◆ Directions: Without any of the pictures, set down the data below exactly.

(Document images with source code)

....

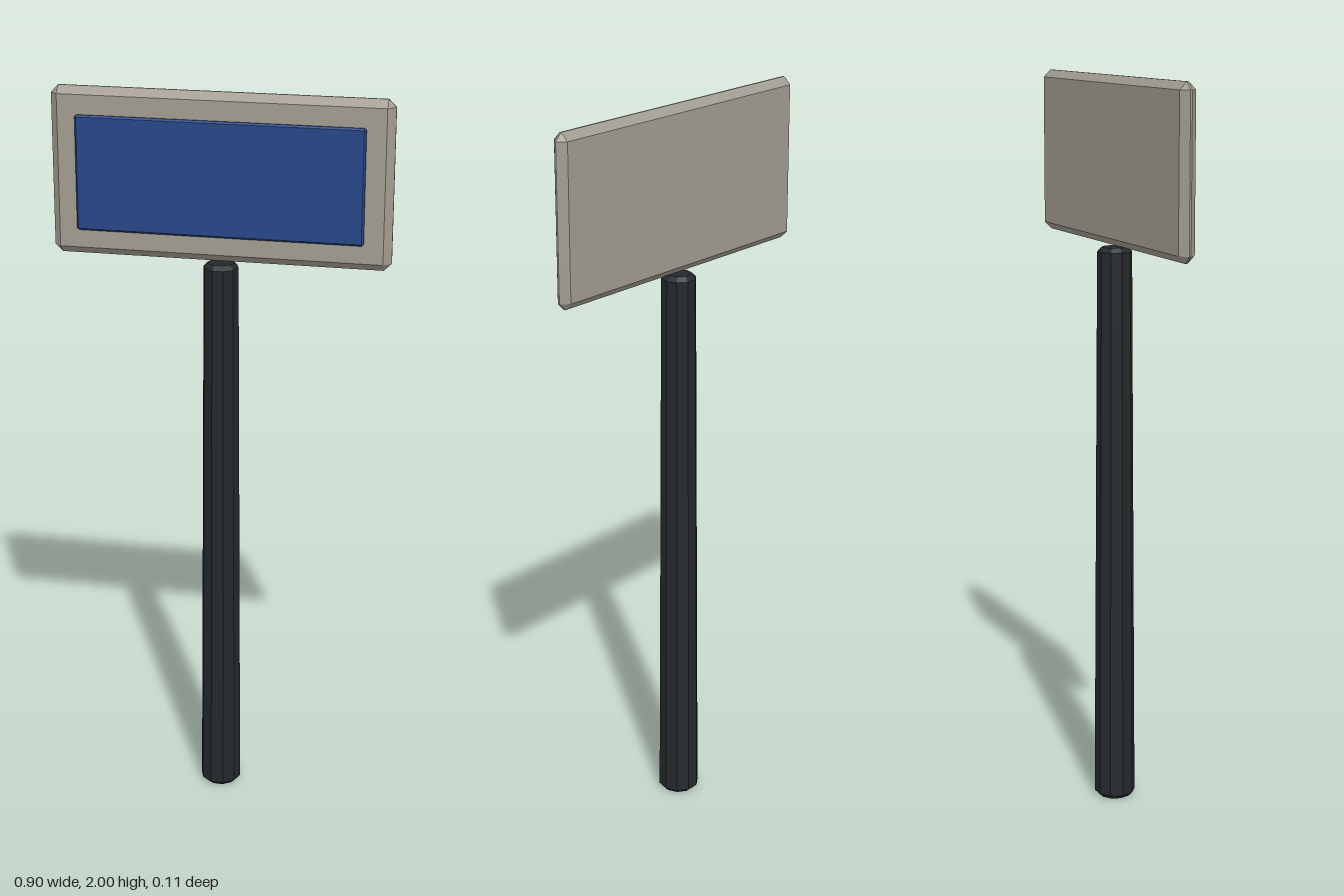
import * as THREE from 'three';
import { ConvexGeometry } from 'three/addons/geometries/ConvexGeometry.js';

const paint = (color) => new THREE.MeshStandardMaterial({ color, flatShading: true });

// Box with every edge cut by a chamfer of size b; w, h, d are full sizes
function chamferBox(w, h, d, b) {
  const [x, y, z] = [w / 2, h / 2, d / 2];
  const points = [];
  for (const sx of [-1, 1]) for (const sy of [-1, 1]) for (const sz of [-1, 1]) {
    points.push(
      new THREE.Vector3(sx * x, sy * (y - b), sz * (z - b)),
      new THREE.Vector3(sx * (x - b), sy * y, sz * (z - b)),
      new THREE.Vector3(sx * (x - b), sy * (y - b), sz * z)
    );
  }
  return new ConvexGeometry(points);
}

export function createModel() {
  const model = new THREE.Group();
  model.name = 'signpost';

  const add = (name, geometry, color, x, y, z) => {
    const mesh = new THREE.Mesh(geometry, paint(color));
    mesh.name = name;
    mesh.position.set(x, y, z);
    model.add(mesh);
    return mesh;
  };

  // Ten-sided tapering pole with chamfered ends
  const profile = [[0, 0], [0.044, 0], [0.0565, 0.012], [0.047, 1.538], [0.035, 1.55], [0, 1.55]]
    .map(([r, y]) => new THREE.Vector2(r, y));
  const pole = add('pole', new THREE.LatheGeometry(profile, 10), 0x24292c, 0, 0, 0);
  pole.rotation.y = Math.PI / 2;

  // Sign board with wide chamfers, resting on the pole
  add('board', chamferBox(0.9, 0.445, 0.045, 0.02), 0xa39d92, 0, 1.7775, 0);

  // Thin blue face panel in front of the board
  add('facePanel', chamferBox(0.76, 0.305, 0.013, 0.005), 0x274788, 0, 1.7775, 0.0315);

  return model;
}
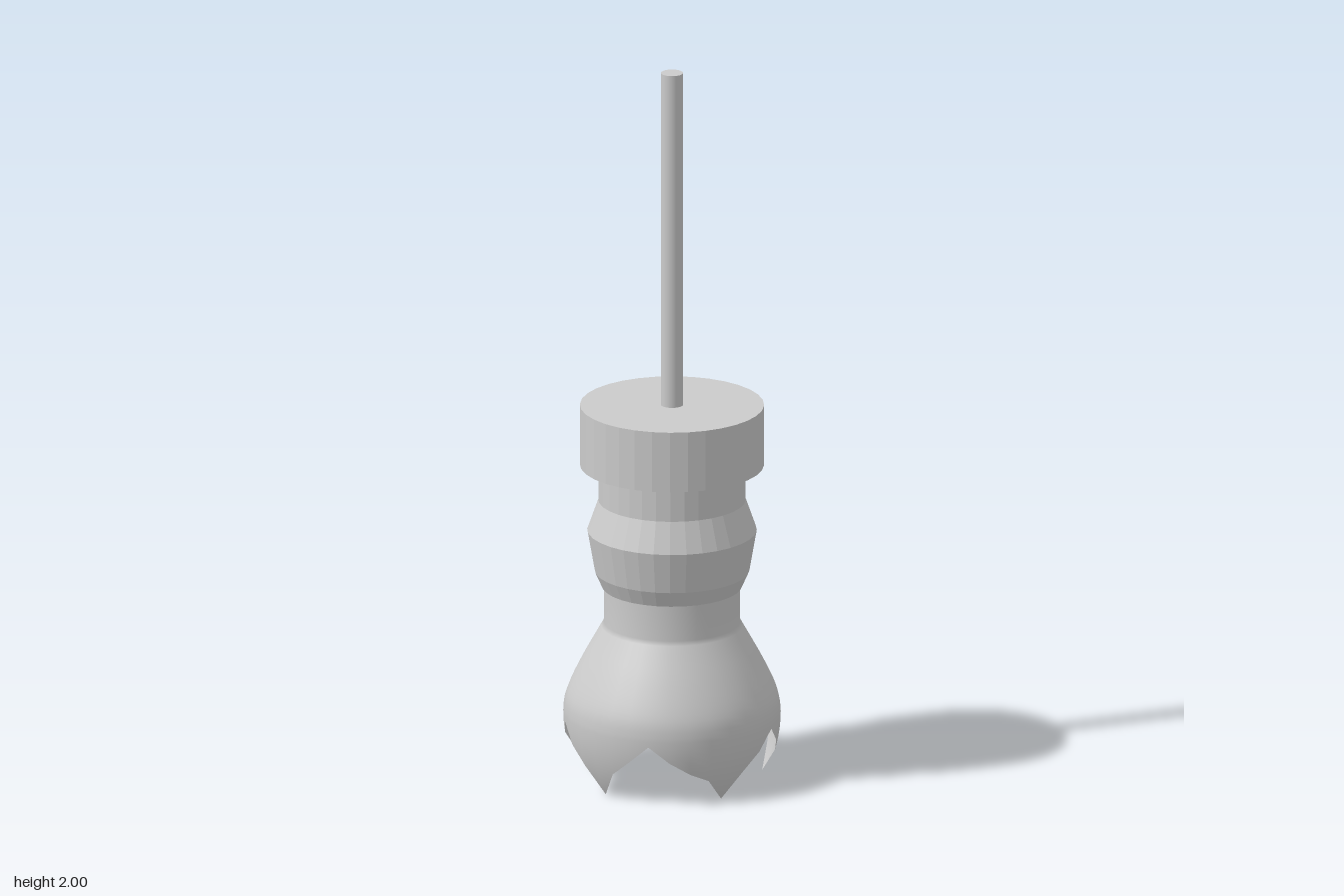
import * as THREE from 'three';

const SIDES = 32;
const flat = new THREE.MeshStandardMaterial({ color: 0xcccccc, flatShading: true });
const smooth = new THREE.MeshStandardMaterial({ color: 0xcccccc });
const glass = new THREE.MeshStandardMaterial({ color: 0xcccccc, side: THREE.DoubleSide });

const profile = (pts) => pts.map(([r, y]) => new THREE.Vector2(r, y));

function part(name, geometry, material) {
  const mesh = new THREE.Mesh(geometry, material);
  mesh.name = name;
  return mesh;
}

// Height of the broken rim for half the circle, starting at +x (mirrored in z)
const RIM = [0, 0.075, 0.12, 0.17, 0.12, 0.075, 0, 0.065, 0.09, 0.125, 0.17,
  0.12, 0.075, 0, 0.075, 0.12, 0.17];

function brokenBulb() {
  const belly = 0.185, maxR = 0.295, depth = 0.342, rows = 6;
  // Upper glass: straight neck, then a smooth swell down to the belly
  const swell = new THREE.SplineCurve(profile([[0.295, belly], [0.291, 0.225], [0.275, 0.27],
    [0.243, 0.335], [0.21, 0.395], [0.185, 0.44]])).getPoints(14);
  const lower = Array.from({ length: rows }, (_, j) => new THREE.Vector2(maxR, belly * j / rows));
  const geo = new THREE.LatheGeometry([...lower, ...swell, ...profile([[0.185, 0.55]])], SIDES);
  const pos = geo.attributes.position, nor = geo.attributes.normal;
  const perColumn = pos.count / (SIDES + 1);

  // Lower glass: squeeze each column's rows between the belly and the jagged rim
  for (let i = 0; i <= SIDES; i++) {
    const phi = i / SIDES * Math.PI * 2;
    const step = (8 - i + 2 * SIDES) % SIDES;
    const rim = RIM[Math.min(step, SIDES - step)];
    for (let j = 0; j <= rows; j++) {
      const y = THREE.MathUtils.lerp(rim, belly, j / rows);
      const d = (y - belly) / depth;
      const r = maxR * Math.sqrt(1 - d * d);
      const n = new THREE.Vector3(Math.sin(phi) * r / maxR ** 2, d / depth,
        Math.cos(phi) * r / maxR ** 2).normalize();
      const v = i * perColumn + j;
      pos.setXYZ(v, Math.sin(phi) * r, y, Math.cos(phi) * r);
      nor.setXYZ(v, n.x, n.y, n.z);
    }
  }
  return part('brokenBulb', geo, glass);
}

export function createModel() {
  const group = new THREE.Group();
  group.name = 'hangingLamp';

  // Hanging cord
  const cord = part('cord', new THREE.CylinderGeometry(0.03, 0.03, 0.95, SIDES), smooth);
  cord.position.y = 1.525;

  // Wide collar on top of the socket
  const collar = part('collar', new THREE.CylinderGeometry(0.25, 0.25, 0.17, SIDES), flat);
  collar.position.y = 0.97;

  // Bulging socket, closed underneath
  const socket = part('socket', new THREE.LatheGeometry(profile([[0, 0.54], [0.19, 0.54],
    [0.21, 0.585], [0.23, 0.7], [0.2, 0.785], [0.2, 0.89]]), SIDES), flat);

  group.add(cord, collar, socket, brokenBulb());
  return group;
}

....

◆ Completed task:
import * as THREE from 'three';
import { ConvexGeometry } from 'three/addons/geometries/ConvexGeometry.js';

const paint = (color) => new THREE.MeshStandardMaterial({ color, flatShading: true });

// Box with every edge cut by a chamfer of size b; w, h, d are full sizes
function chamferBox(w, h, d, b) {
  const [x, y, z] = [w / 2, h / 2, d / 2];
  const points = [];
  for (const sx of [-1, 1]) for (const sy of [-1, 1]) for (const sz of [-1, 1]) {
    points.push(
      new THREE.Vector3(sx * x, sy * (y - b), sz * (z - b)),
      new THREE.Vector3(sx * (x - b), sy * y, sz * (z - b)),
      new THREE.Vector3(sx * (x - b), sy * (y - b), sz * z)
    );
  }
  return new ConvexGeometry(points);
}

export function createModel() {
  const model = new THREE.Group();
  model.name = 'signpost';

  const add = (name, geometry, color, x, y, z) => {
    const mesh = new THREE.Mesh(geometry, paint(color));
    mesh.name = name;
    mesh.position.set(x, y, z);
    model.add(mesh);
    return mesh;
  };

  // Ten-sided tapering pole with chamfered ends
  const profile = [[0, 0], [0.044, 0], [0.0565, 0.012], [0.047, 1.538], [0.035, 1.55], [0, 1.55]]
    .map(([r, y]) => new THREE.Vector2(r, y));
  const pole = add('pole', new THREE.LatheGeometry(profile, 10), 0x24292c, 0, 0, 0);
  pole.rotation.y = Math.PI / 2;

  // Sign board with wide chamfers, resting on the pole
  add('board', chamferBox(0.9, 0.445, 0.045, 0.02), 0xa39d92, 0, 1.7775, 0);

  // Thin blue face panel in front of the board
  add('facePanel', chamferBox(0.76, 0.305, 0.013, 0.005), 0x274788, 0, 1.7775, 0.0315);

  return model;
}
import * as THREE from 'three';

const SIDES = 32;
const flat = new THREE.MeshStandardMaterial({ color: 0xcccccc, flatShading: true });
const smooth = new THREE.MeshStandardMaterial({ color: 0xcccccc });
const glass = new THREE.MeshStandardMaterial({ color: 0xcccccc, side: THREE.DoubleSide });

const profile = (pts) => pts.map(([r, y]) => new THREE.Vector2(r, y));

function part(name, geometry, material) {
  const mesh = new THREE.Mesh(geometry, material);
  mesh.name = name;
  return mesh;
}

// Height of the broken rim for half the circle, starting at +x (mirrored in z)
const RIM = [0, 0.075, 0.12, 0.17, 0.12, 0.075, 0, 0.065, 0.09, 0.125, 0.17,
  0.12, 0.075, 0, 0.075, 0.12, 0.17];

function brokenBulb() {
  const belly = 0.185, maxR = 0.295, depth = 0.342, rows = 6;
  // Upper glass: straight neck, then a smooth swell down to the belly
  const swell = new THREE.SplineCurve(profile([[0.295, belly], [0.291, 0.225], [0.275, 0.27],
    [0.243, 0.335], [0.21, 0.395], [0.185, 0.44]])).getPoints(14);
  const lower = Array.from({ length: rows }, (_, j) => new THREE.Vector2(maxR, belly * j / rows));
  const geo = new THREE.LatheGeometry([...lower, ...swell, ...profile([[0.185, 0.55]])], SIDES);
  const pos = geo.attributes.position, nor = geo.attributes.normal;
  const perColumn = pos.count / (SIDES + 1);

  // Lower glass: squeeze each column's rows between the belly and the jagged rim
  for (let i = 0; i <= SIDES; i++) {
    const phi = i / SIDES * Math.PI * 2;
    const step = (8 - i + 2 * SIDES) % SIDES;
    const rim = RIM[Math.min(step, SIDES - step)];
    for (let j = 0; j <= rows; j++) {
      const y = THREE.MathUtils.lerp(rim, belly, j / rows);
      const d = (y - belly) / depth;
      const r = maxR * Math.sqrt(1 - d * d);
      const n = new THREE.Vector3(Math.sin(phi) * r / maxR ** 2, d / depth,
        Math.cos(phi) * r / maxR ** 2).normalize();
      const v = i * perColumn + j;
      pos.setXYZ(v, Math.sin(phi) * r, y, Math.cos(phi) * r);
      nor.setXYZ(v, n.x, n.y, n.z);
    }
  }
  return part('brokenBulb', geo, glass);
}

export function createModel() {
  const group = new THREE.Group();
  group.name = 'hangingLamp';

  // Hanging cord
  const cord = part('cord', new THREE.CylinderGeometry(0.03, 0.03, 0.95, SIDES), smooth);
  cord.position.y = 1.525;

  // Wide collar on top of the socket
  const collar = part('collar', new THREE.CylinderGeometry(0.25, 0.25, 0.17, SIDES), flat);
  collar.position.y = 0.97;

  // Bulging socket, closed underneath
  const socket = part('socket', new THREE.LatheGeometry(profile([[0, 0.54], [0.19, 0.54],
    [0.21, 0.585], [0.23, 0.7], [0.2, 0.785], [0.2, 0.89]]), SIDES), flat);

  group.add(cord, collar, socket, brokenBulb());
  return group;
}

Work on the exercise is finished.